On Monday, July 23rd four education administrators from the Jefferson County Public Schools in Louisville paid a special visit to Boston in hopes of gleaning insights from our 5th Quarter summer learning initiative.
Building on the U.S. Conference of Mayors event held in Boston earlier this summer, cities across the United States have been inspired by the wide array of summer learning opportunities afforded to Boston-area youth. Louisville’s Jefferson County Public Schools, which serves over 100,000 students in 172 schools, are preparing to launch a similar network of summer learning opportunities beginning in the summer of 2019.
In preparation for next summer, these education leaders visited two community-based Summer Learning Academy sites participating in the 2018 5th Quarter of Summer Learning. Their first stop was to DotHouse Health, a holistic community health center that serves 50 Boston students in grades 6-8. This summer, students are exploring the essential question is “What does it take to be a better you?” Our guests observed ELA and math courses in the morning, during which they were able to ask students what they enjoyed best about summer programming and hear how the 5th Quarter feels different than at the traditional school day. Academic programming at DotHouse Health is followed by lunch and then enrichment activities in the afternoon, including sports, art, creative writing, media, finance and health education. Visitors were able to sit down and speak with Michelle Rue, DotHouse Health’s Director of Community Programs and Brie El-Parker, the site’s BPS Coordinator and Dr. William Henderson Inclusion Elementary School teacher. Michelle and Brie provided our guests with a comprehensive overview of their participation in the 5th Quarter, along with thoughts about how school districts and community agencies can work in unison to best connect and serve young people.
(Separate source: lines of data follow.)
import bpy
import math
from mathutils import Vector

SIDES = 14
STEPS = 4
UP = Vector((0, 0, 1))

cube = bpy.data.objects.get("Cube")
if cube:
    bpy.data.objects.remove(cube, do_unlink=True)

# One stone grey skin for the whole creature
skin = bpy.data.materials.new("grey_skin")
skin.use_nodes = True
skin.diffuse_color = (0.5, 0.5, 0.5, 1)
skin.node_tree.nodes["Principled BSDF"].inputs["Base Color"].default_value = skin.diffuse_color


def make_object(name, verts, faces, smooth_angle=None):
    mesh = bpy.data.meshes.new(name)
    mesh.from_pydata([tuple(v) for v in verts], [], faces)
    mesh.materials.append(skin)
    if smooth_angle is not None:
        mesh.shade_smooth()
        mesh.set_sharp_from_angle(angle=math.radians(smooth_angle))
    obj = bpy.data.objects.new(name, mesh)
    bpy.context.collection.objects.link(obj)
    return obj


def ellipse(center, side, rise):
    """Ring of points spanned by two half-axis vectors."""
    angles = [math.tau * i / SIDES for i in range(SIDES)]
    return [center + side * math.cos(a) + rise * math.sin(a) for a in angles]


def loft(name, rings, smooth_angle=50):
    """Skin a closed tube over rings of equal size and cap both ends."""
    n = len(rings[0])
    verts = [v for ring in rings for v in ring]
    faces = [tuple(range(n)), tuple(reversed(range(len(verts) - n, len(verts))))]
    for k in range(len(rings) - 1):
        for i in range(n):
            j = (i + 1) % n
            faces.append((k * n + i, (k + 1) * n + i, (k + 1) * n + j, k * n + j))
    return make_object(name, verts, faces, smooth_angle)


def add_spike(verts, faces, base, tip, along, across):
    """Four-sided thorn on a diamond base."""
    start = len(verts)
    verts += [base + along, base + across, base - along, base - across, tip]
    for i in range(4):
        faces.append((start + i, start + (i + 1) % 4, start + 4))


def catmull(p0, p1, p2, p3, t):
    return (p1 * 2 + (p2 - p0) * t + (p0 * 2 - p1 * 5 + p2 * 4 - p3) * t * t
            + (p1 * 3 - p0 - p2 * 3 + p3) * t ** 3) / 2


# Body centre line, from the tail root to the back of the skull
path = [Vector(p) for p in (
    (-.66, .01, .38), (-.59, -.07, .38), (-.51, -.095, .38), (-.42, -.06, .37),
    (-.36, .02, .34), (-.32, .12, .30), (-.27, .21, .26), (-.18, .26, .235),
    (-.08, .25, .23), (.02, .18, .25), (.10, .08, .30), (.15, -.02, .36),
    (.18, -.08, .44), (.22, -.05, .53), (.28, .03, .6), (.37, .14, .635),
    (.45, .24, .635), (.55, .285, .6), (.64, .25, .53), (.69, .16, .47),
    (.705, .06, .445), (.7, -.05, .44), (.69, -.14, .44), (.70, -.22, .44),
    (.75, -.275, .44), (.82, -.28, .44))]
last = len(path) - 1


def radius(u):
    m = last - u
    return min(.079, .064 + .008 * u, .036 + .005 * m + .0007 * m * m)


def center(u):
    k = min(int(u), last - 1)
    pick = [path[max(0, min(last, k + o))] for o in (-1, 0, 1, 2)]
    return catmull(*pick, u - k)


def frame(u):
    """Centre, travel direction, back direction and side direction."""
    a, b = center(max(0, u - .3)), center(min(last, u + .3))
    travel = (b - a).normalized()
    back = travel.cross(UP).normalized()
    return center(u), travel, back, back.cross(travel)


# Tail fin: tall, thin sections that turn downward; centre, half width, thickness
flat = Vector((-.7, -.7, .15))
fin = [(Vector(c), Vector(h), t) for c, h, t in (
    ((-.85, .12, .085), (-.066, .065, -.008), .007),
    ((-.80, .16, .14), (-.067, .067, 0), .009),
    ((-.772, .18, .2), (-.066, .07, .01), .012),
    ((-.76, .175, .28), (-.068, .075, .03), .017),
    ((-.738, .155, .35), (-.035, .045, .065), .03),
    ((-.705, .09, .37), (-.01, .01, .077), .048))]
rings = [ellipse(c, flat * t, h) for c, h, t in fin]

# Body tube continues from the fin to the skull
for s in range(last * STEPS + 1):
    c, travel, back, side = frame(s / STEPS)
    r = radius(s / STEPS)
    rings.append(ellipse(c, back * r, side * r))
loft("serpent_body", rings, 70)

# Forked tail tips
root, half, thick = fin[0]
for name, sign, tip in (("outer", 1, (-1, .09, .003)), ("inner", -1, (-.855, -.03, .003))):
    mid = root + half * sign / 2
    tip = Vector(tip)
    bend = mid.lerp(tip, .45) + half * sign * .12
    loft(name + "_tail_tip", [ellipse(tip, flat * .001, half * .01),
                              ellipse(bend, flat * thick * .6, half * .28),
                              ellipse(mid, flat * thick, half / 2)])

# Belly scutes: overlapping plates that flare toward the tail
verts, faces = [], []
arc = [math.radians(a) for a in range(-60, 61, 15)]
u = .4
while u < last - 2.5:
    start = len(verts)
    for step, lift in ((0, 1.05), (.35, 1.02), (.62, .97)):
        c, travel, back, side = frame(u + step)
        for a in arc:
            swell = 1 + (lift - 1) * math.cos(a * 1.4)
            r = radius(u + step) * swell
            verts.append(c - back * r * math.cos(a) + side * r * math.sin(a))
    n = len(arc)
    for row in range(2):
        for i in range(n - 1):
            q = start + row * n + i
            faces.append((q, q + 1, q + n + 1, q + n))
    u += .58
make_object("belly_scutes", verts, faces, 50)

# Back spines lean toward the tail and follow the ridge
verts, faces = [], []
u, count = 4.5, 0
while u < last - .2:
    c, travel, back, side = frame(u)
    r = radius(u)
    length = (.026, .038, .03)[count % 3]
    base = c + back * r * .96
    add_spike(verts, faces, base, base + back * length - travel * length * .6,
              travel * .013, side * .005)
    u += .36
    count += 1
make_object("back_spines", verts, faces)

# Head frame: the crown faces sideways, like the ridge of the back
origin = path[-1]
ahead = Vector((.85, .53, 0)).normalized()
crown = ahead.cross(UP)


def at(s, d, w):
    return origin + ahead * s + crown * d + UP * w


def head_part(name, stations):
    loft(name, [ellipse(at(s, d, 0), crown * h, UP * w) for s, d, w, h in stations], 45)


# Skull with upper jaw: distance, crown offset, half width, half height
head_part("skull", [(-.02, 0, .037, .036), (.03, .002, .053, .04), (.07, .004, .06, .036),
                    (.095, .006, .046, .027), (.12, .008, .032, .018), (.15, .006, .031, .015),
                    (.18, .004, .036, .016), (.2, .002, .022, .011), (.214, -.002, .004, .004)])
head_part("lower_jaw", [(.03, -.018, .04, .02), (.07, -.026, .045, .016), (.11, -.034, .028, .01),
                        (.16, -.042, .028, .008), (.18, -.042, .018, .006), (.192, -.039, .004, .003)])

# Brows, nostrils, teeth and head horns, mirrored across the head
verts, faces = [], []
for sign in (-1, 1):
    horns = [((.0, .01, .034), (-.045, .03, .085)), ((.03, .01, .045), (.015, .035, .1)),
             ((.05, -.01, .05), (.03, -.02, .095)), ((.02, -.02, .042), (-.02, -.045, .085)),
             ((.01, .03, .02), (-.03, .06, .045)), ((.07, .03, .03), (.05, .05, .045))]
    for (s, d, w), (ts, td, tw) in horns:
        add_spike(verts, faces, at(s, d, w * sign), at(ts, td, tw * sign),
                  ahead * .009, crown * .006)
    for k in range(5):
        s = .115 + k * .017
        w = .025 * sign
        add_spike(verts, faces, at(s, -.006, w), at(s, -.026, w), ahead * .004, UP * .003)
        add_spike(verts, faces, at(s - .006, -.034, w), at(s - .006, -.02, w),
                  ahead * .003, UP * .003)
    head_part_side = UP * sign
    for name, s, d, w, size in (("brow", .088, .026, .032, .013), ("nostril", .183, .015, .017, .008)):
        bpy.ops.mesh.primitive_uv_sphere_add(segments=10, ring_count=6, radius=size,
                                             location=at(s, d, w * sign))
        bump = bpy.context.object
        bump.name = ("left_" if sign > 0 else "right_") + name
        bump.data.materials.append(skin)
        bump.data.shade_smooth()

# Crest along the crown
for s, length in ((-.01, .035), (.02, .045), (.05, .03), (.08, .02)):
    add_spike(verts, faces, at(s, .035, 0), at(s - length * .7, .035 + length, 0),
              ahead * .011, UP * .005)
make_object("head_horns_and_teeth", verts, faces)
After observing the rigorous academic component of the 5th Quarter of Summer Learning, our guests’ next stop was to Freedom House, located in the Grove Hall neighborhood of Roxbury. There, guests were treated to the enrichment aspect of summer programming. At Freedom House, 50 students in grades 9-12 not only engage in dual enrollment coursework at the Benjamin Franklin Institute of Technology, but they’re also learning about marketing, branding, and sales in the afternoon. This summer, students will help Freedom House develop and launch a number of new marketing and branding strategies. Our visitors enjoyed the opportunity to see these hands-on enrichment sessions in action. Observing students dive into the art of digital marketing and branding, and practice developing a sales pitch, were among the highlights of the day.
Jefferson County Public Schools staff left not only impressed by the level of attention, detail, and care staff put into their work with youth, but the high level of engagement and connectivity exuded by the young people involved in the 5th Quarter. Our guests returned to Louisville with a number of new strategies and plans to start cultivating a similarly vast array of summer opportunities for youth. Many thanks to the agencies that hosted this visit and for all of our program partners who have helped elevate Boston as a national leader in summer learning.